* **ACTION ITEM**:
Once the line containing "back = [(1.19, .06), (1.28, .05), (1.4, .055)]" is found in the entries below, reproduce it and every line after it, stopping at and including the line containing "1.465), (1, 1.42)])"; reproduce nothing else, and keep each line exact.

* **Saved data entries**:

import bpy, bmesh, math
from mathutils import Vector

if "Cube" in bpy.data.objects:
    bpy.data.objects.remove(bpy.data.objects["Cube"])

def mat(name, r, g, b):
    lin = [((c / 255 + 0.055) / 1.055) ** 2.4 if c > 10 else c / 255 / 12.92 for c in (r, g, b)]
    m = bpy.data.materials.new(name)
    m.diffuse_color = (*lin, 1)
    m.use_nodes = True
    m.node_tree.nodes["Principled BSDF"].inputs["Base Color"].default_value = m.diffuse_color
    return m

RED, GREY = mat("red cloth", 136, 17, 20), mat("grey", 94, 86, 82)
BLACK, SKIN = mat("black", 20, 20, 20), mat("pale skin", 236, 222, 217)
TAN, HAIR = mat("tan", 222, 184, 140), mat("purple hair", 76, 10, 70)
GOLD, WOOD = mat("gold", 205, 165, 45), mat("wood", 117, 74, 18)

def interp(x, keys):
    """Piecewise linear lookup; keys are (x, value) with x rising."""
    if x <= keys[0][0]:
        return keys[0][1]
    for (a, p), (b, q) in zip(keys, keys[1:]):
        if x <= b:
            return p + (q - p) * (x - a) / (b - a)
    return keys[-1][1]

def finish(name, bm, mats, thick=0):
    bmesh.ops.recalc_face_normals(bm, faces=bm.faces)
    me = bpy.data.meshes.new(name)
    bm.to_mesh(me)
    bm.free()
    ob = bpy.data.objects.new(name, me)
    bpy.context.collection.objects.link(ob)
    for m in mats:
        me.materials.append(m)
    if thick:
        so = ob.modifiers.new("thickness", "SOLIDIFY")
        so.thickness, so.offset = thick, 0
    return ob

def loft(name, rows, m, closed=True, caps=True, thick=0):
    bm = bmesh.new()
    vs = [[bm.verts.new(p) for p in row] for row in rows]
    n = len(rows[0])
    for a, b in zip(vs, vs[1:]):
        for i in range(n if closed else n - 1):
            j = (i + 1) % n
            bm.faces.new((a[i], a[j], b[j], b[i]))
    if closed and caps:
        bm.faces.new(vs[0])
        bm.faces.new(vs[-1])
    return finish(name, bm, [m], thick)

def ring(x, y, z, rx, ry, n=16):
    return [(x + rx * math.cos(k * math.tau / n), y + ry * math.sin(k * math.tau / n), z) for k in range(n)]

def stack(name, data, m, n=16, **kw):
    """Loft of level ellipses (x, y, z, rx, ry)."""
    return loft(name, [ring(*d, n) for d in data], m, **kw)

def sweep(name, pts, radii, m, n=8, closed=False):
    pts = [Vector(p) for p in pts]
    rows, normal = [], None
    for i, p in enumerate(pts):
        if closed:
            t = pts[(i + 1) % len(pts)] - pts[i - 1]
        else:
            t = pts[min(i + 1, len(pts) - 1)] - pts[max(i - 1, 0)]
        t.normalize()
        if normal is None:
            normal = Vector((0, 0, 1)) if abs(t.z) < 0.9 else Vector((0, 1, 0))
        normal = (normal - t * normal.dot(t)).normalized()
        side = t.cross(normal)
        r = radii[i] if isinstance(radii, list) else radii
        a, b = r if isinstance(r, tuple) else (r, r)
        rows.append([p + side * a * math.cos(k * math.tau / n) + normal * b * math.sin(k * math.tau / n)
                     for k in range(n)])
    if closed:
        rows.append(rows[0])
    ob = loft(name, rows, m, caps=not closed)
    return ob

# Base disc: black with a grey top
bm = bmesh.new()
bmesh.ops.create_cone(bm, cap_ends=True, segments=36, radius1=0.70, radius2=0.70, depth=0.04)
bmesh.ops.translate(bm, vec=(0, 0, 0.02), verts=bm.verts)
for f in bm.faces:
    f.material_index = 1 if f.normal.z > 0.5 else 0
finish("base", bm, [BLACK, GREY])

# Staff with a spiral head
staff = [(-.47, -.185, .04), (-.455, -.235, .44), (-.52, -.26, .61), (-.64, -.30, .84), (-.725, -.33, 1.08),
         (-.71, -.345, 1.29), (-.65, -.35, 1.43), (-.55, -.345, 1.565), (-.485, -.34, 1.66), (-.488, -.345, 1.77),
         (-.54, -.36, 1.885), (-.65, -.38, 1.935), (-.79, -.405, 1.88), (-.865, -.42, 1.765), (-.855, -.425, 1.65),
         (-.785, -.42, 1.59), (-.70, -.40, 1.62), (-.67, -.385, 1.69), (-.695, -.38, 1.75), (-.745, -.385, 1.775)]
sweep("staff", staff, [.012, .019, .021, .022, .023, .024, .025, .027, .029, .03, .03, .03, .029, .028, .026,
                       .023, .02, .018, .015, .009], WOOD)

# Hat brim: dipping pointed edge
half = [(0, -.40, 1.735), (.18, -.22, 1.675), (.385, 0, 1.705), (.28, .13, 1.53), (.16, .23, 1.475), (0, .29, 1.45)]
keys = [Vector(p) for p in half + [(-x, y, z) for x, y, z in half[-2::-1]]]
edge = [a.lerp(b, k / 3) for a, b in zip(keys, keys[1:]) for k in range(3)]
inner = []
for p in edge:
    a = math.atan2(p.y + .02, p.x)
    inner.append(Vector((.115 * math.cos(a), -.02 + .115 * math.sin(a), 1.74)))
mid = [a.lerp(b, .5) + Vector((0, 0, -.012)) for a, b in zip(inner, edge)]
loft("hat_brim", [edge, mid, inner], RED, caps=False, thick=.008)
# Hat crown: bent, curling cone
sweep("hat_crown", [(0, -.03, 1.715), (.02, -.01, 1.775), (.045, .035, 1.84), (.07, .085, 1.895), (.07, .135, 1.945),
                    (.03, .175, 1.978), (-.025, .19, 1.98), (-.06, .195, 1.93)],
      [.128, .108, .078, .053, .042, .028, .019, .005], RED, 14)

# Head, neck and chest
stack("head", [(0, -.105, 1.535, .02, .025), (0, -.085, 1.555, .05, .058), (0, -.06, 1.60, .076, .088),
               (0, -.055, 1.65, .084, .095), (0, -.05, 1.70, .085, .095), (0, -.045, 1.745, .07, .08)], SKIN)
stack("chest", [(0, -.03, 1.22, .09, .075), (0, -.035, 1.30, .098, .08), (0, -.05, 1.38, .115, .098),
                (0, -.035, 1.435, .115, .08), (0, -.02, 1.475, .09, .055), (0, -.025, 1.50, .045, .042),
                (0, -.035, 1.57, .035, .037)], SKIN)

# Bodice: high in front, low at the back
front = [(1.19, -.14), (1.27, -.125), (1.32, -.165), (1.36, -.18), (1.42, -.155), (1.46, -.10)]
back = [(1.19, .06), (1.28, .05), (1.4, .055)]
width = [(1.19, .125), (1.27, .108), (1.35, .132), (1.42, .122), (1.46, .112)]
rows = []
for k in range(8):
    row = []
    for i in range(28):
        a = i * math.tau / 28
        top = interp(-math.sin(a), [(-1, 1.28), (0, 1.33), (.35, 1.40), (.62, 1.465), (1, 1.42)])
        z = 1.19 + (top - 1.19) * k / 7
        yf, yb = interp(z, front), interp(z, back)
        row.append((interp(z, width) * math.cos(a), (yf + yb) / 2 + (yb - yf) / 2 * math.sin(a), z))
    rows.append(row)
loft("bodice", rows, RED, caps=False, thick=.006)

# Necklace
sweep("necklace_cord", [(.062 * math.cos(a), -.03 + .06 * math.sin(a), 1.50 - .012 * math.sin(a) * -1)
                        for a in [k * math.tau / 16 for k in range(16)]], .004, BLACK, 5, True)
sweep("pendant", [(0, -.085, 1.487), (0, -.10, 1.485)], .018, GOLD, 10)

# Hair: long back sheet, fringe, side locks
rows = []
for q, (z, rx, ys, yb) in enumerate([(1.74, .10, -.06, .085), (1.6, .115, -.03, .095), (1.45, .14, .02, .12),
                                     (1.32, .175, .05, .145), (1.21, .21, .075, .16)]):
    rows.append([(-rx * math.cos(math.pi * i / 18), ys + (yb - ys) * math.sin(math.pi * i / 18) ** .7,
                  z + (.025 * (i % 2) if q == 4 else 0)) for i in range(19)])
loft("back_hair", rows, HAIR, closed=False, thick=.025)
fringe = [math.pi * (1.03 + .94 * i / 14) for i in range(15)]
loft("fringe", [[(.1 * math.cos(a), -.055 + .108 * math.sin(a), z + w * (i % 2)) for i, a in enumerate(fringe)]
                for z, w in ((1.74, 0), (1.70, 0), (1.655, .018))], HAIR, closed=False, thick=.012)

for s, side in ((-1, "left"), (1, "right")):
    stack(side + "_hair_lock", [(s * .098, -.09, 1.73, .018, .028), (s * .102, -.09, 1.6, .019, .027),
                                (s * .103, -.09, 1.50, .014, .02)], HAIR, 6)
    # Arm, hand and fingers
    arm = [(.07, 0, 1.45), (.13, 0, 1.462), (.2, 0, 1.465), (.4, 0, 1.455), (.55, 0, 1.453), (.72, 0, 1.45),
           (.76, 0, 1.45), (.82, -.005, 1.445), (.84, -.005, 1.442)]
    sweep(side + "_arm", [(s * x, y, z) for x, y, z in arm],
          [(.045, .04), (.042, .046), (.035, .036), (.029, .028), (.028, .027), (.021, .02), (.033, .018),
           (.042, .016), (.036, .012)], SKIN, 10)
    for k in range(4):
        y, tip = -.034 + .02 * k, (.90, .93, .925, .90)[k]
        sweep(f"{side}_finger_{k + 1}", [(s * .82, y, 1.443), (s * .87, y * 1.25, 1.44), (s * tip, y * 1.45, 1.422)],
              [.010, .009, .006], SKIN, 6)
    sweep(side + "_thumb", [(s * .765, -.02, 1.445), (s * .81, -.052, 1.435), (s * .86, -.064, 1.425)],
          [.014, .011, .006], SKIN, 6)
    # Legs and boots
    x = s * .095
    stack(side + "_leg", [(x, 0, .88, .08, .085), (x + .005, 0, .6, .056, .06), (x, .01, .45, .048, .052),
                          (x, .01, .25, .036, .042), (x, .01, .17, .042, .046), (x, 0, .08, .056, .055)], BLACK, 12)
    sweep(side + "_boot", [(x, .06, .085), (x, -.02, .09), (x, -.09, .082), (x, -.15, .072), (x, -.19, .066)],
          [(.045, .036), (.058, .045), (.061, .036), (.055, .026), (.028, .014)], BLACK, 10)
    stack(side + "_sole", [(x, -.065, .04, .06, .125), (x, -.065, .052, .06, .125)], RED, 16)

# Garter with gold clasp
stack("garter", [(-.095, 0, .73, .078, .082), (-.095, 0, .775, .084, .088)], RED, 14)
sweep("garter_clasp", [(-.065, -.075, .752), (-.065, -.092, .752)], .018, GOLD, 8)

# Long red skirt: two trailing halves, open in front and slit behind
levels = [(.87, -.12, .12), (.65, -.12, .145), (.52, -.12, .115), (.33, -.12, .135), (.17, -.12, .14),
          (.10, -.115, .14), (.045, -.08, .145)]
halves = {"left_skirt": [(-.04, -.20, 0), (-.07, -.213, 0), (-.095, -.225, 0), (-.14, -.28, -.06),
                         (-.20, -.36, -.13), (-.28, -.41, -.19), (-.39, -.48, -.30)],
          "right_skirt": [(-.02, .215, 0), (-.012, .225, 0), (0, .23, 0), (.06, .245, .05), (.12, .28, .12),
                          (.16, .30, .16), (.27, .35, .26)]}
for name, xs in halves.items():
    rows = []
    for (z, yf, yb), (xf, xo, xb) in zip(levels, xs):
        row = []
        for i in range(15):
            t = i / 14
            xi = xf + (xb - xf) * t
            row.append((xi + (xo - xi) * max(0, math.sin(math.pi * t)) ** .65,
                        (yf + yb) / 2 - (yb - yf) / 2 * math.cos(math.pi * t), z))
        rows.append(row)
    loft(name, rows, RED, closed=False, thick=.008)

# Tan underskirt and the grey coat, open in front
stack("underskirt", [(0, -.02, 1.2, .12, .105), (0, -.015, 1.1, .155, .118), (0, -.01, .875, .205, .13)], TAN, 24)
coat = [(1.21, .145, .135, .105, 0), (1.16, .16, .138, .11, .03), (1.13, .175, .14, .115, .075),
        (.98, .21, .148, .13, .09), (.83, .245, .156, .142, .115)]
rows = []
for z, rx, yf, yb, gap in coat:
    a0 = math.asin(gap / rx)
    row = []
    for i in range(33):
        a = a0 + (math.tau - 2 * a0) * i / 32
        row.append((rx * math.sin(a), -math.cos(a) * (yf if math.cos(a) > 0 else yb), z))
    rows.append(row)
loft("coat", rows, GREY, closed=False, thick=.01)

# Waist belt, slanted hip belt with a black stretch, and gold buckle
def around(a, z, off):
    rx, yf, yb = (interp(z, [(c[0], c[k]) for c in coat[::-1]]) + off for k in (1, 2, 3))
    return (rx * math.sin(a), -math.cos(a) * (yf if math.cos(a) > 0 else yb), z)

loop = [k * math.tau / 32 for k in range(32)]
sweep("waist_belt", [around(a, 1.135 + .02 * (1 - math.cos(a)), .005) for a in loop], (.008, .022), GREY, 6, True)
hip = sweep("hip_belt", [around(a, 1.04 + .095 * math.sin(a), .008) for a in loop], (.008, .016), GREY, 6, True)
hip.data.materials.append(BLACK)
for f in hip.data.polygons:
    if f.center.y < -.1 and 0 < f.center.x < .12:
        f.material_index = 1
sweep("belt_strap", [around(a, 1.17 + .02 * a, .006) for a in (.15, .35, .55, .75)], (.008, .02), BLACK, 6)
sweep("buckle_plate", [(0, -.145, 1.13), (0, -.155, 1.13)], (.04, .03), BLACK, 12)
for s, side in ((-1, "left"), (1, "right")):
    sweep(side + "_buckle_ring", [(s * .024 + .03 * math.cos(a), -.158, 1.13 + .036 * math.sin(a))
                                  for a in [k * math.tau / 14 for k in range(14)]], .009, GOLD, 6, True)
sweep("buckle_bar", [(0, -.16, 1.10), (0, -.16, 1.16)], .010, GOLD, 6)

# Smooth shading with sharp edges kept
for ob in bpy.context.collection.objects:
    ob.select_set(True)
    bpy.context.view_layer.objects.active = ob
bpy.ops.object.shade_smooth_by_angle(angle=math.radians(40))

* **SOLUTION FOR THIS TASK**:
back = [(1.19, .06), (1.28, .05), (1.4, .055)]
width = [(1.19, .125), (1.27, .108), (1.35, .132), (1.42, .122), (1.46, .112)]
rows = []
for k in range(8):
    row = []
    for i in range(28):
        a = i * math.tau / 28
        top = interp(-math.sin(a), [(-1, 1.28), (0, 1.33), (.35, 1.40), (.62, 1.465), (1, 1.42)])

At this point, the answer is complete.